» **Work item**: Tally the lines below that include the string "scale". Reply with the total only.

» **Collected data**:
======
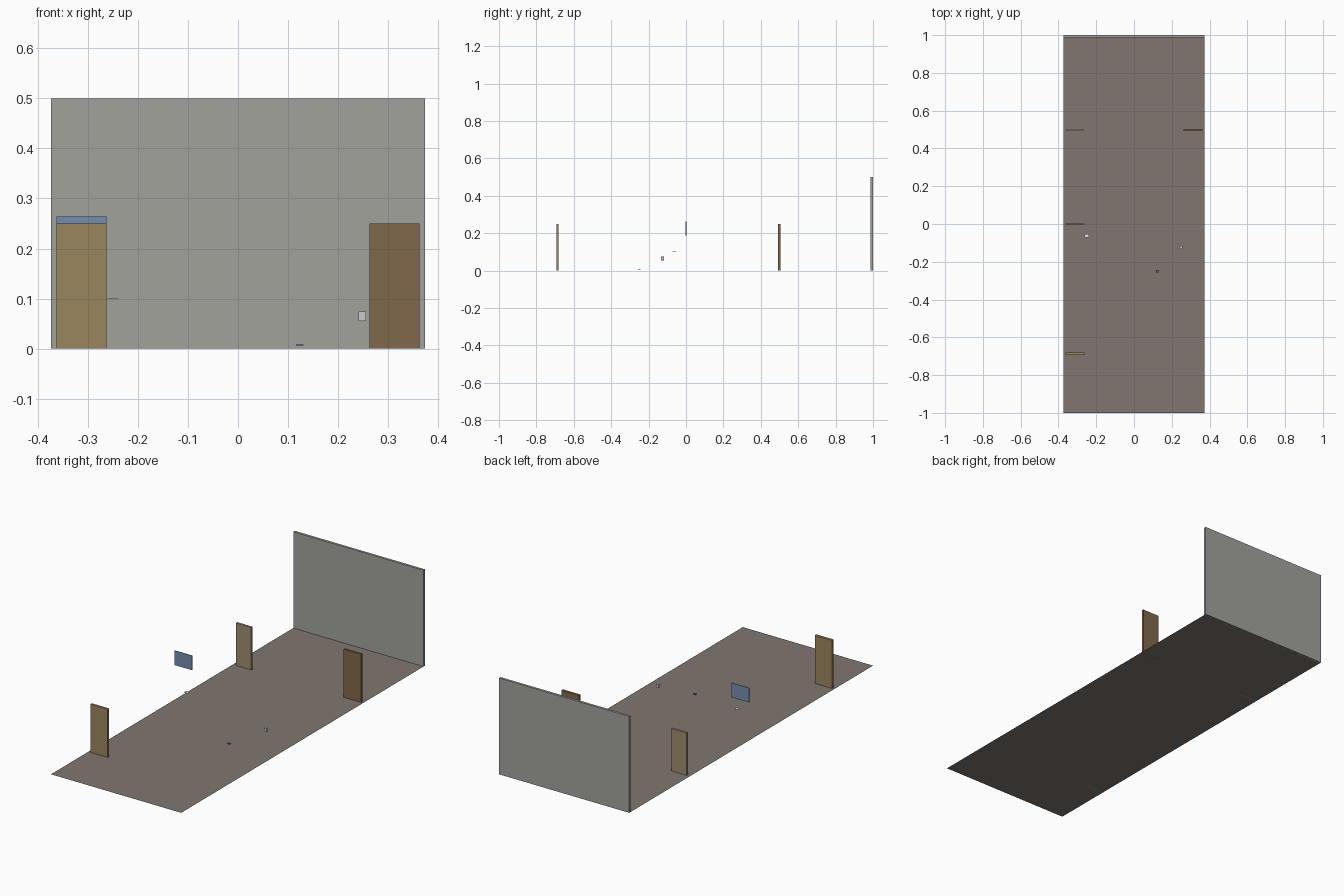
import bpy

if "Cube" in bpy.data.objects:
    bpy.data.objects.remove(bpy.data.objects["Cube"])


def mat(name, rgb):
    m = bpy.data.materials.new(name)
    m.diffuse_color = (*rgb, 1)
    m.use_nodes = True
    m.node_tree.nodes["Principled BSDF"].inputs["Base Color"].default_value = m.diffuse_color
    return m


def box(name, x, y, z, material=None):
    # Axis-aligned box from (min, max) ranges
    ranges = (x, y, z)
    bpy.ops.mesh.primitive_cube_add(size=1, location=[(a + b) / 2 for a, b in ranges])
    ob = bpy.context.object
    ob.name = name
    ob.scale = [b - a for a, b in ranges]
    bpy.ops.object.transform_apply(location=False, rotation=False, scale=True)
    if material:
        ob.data.materials.append(material)
    return ob


floor_brown = mat("floor_brown", (0.22, 0.18, 0.16))
wall_grey = mat("wall_grey", (0.36, 0.36, 0.33))
oak = mat("oak", (0.33, 0.24, 0.11))
pale_oak = mat("pale_oak", (0.34, 0.27, 0.16))
walnut = mat("walnut", (0.22, 0.14, 0.07))
glass_blue = mat("glass_blue", (0.18, 0.27, 0.43))
dark = mat("dark", (0.12, 0.12, 0.12))
white = mat("white", (0.75, 0.78, 0.8))

# Floor: a single flat sheet
bpy.ops.mesh.primitive_plane_add(size=1)
floor = bpy.context.object
floor.name = "floor"
floor.scale = (0.748, 2, 1)
bpy.ops.object.transform_apply(scale=True)
floor.data.materials.append(floor_brown)

# End wall
box("back_wall", (-0.374, 0.374), (0.9875, 1.0), (0, 0.5), wall_grey)

# Freestanding doors: centre x, centre y, width, height
for name, cx, cy, w, h, m in (
    ("front_left_door", -0.3125, -0.6875, 0.1, 0.25, oak),
    ("back_left_door", -0.3125, 0.498, 0.088, 0.22, pale_oak),
    ("back_right_door", 0.3125, 0.498, 0.1, 0.25, walnut),
):
    box(name, (cx - w / 2, cx + w / 2), (cy - 0.006, cy + 0.006), (0, h), m)

# Thin hanging panel
box("window_panel", (-0.3625, -0.2625), (-0.0015, 0.0015), (0.1885, 0.2635), glass_blue)

# Small loose items
box("paper_sheet", (-0.261, -0.239), (-0.071, -0.054), (0.1, 0.1015), white)
box("small_box", (0.241, 0.256), (-0.1325, -0.1175), (0.055, 0.074))
box("floor_item", (0.116, 0.131), (-0.256, -0.244), (0.006, 0.008), dark)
======
» **Written reply**: 4